By LUCY WORMALD
Matariki celebrations began over the weekend in Glenorchy with a day of learning matauranga Maori (Maori knowledge) and te reo Maori.
Run by local community group Nga Mana Hou, the session introduced people to Matariki and Puaka stories, as well as basic te reo through korero, waiata and pepeha.
Nga Mana Hou member Cory Ratahi (Ngati Porou, Ngati Awa) says the group’s always excited at opportunities to deliver Maori kaupapa in the region.
Running a 10-week cycle of te reo classes in Glenorchy last year, Ratahi was planning to return to the township to run further begin ner classes but Matariki’s ratification as a public holiday presented an opportunity to share tikanga, matauranga, as well as language.
‘‘We turned it into a Matariki event, we’ll have a talk about what Matariki is, and its importance to Maori, and answer all those questions.’’
He says this year’s acknowledgement of Matariki has piqued peoples’ interest in Maori world view.
‘‘Rather than just doing a beginner te reo Maori class, I really wanted to take the opportunity to put Matariki in the forefront of people’s thoughts.’’
Fearing the significance of the Maori New Year may be forgot ten in the shadow of a day off
work, Ratahi says it’s important to remember the purpose of, and knowledge surrounding, Matariki.
‘‘I didn’t want Matariki to become like a Boxing Day where no one actually knows what Boxing Day is or what it means.
‘‘Being our first crack at a public holiday, I really want to push the message to the whole
community of what Matariki is, so that we can have the conversation about why we are having this public holiday.’’
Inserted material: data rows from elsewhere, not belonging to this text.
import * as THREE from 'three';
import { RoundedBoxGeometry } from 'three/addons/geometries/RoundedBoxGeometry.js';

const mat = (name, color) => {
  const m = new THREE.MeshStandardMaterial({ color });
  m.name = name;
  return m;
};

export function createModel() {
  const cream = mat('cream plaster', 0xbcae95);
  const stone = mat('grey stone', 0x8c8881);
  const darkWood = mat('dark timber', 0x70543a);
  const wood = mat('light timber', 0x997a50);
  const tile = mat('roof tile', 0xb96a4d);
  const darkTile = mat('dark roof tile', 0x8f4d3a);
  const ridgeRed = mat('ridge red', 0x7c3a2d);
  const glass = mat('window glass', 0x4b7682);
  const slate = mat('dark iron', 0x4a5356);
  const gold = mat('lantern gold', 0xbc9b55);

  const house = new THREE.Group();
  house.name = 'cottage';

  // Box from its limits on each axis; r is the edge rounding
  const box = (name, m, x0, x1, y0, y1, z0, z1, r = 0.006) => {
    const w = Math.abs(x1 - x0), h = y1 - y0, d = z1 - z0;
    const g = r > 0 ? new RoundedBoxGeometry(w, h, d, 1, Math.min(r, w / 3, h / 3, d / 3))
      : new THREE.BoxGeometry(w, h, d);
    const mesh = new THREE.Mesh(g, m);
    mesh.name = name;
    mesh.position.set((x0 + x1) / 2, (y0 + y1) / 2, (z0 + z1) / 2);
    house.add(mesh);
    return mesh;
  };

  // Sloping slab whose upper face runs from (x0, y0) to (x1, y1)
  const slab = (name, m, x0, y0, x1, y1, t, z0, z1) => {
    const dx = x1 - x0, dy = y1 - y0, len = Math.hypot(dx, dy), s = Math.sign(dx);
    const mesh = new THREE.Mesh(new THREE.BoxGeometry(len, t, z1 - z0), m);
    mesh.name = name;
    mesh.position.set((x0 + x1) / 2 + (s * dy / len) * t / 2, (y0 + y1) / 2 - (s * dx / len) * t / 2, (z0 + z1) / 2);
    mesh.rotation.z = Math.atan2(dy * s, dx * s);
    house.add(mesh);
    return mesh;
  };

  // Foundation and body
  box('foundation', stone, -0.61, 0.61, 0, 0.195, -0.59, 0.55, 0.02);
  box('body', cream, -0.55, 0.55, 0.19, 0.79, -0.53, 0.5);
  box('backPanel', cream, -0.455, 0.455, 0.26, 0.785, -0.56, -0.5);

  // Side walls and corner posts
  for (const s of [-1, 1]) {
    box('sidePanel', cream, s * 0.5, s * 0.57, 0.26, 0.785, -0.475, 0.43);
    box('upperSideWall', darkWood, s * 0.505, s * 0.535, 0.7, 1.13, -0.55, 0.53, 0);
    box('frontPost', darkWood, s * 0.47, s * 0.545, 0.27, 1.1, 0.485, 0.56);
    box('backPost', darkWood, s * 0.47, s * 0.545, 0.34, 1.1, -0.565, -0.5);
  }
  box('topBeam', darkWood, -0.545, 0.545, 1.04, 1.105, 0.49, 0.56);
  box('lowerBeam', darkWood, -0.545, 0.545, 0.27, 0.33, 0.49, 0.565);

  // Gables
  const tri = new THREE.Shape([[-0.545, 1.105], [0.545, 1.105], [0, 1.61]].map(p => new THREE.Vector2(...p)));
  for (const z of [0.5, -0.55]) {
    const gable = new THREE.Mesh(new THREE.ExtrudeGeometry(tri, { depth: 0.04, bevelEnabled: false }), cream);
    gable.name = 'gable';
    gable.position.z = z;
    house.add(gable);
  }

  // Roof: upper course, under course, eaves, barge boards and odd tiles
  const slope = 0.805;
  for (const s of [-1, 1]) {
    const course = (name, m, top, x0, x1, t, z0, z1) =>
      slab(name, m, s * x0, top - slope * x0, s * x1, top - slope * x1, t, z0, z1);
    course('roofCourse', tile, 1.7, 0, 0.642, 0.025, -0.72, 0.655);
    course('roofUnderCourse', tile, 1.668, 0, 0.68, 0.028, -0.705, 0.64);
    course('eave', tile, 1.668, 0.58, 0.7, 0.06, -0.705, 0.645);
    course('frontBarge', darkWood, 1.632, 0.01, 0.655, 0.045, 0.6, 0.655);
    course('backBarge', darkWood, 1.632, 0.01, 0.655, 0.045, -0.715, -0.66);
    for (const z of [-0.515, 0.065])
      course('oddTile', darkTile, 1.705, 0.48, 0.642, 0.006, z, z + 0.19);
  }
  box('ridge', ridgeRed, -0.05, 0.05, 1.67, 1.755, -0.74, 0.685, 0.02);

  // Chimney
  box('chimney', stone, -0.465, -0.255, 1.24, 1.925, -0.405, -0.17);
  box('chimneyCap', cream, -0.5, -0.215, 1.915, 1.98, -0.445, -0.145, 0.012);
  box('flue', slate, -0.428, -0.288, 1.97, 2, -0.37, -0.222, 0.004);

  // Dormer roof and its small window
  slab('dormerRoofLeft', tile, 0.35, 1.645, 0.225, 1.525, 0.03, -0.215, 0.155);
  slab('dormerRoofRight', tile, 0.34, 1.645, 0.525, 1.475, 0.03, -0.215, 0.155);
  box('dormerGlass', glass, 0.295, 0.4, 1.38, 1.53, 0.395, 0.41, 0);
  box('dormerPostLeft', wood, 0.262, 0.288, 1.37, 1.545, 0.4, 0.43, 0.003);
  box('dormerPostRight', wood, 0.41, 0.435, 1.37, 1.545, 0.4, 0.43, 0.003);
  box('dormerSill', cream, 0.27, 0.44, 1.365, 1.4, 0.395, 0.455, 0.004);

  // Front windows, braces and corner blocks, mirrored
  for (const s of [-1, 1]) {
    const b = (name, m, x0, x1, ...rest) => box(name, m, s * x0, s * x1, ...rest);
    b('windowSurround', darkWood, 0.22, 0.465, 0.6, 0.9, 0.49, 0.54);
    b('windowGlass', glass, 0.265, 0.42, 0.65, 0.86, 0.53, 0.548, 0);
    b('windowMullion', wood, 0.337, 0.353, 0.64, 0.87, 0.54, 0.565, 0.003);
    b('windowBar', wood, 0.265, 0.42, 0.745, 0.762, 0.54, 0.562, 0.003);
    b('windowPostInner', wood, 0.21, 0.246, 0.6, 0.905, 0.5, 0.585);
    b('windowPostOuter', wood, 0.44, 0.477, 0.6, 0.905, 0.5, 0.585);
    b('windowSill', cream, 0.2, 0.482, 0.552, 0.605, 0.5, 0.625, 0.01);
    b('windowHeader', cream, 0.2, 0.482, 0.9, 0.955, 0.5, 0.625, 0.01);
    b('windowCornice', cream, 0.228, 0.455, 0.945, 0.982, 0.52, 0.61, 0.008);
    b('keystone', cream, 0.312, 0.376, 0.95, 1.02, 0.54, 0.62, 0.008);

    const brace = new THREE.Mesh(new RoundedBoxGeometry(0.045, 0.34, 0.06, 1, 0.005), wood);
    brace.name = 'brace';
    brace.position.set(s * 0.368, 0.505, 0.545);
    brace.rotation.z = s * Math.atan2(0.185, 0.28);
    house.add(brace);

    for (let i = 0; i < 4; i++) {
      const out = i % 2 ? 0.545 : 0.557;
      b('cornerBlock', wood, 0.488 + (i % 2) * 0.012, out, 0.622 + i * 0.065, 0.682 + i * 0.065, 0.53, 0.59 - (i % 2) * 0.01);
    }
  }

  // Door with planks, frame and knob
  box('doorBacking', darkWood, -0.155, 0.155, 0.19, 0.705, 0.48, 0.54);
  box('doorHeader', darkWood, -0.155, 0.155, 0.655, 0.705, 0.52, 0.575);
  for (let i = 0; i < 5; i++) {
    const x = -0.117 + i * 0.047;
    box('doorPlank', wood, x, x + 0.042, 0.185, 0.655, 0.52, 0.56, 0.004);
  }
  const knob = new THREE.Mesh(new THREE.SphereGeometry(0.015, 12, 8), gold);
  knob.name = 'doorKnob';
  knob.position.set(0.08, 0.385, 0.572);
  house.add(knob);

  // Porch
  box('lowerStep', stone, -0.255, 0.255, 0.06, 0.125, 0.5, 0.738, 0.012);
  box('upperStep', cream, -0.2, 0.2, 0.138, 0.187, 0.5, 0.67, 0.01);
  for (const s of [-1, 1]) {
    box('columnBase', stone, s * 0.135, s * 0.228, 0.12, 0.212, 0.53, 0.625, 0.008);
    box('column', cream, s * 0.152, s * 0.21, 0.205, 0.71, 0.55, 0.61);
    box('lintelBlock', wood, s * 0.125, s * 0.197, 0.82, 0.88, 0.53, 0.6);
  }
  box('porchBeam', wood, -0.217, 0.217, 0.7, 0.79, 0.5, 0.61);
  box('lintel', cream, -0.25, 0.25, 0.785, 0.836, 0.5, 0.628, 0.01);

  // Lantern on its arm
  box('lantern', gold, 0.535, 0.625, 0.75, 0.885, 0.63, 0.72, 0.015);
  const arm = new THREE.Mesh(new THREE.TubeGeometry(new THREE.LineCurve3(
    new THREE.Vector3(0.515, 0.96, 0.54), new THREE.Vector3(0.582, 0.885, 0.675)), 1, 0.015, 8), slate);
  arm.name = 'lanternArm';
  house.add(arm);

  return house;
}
The event will become an annual fixture to help ‘‘keep momentum up’’ and allow as many people as possible to engage with te ao Maori.
‘‘I encourage anyone to come along and learn — part of what we do at Nga Mana Hou is offer a safe space to learn anything Maori,’’ Ratahi says.
Meantime, on Friday Coronet Peak’s hosting a weather-dependent Matariki star viewing at the top of the Greengates chair, on Broughs Lane, from 6.15am, with local kaumatua Darren Rewi and astrophysicist Professor Brian Boyle, chair of the Winterstellar Charitable Trust.
Participants need to be able to ski down in the dawn timeframe with torches or headlamps.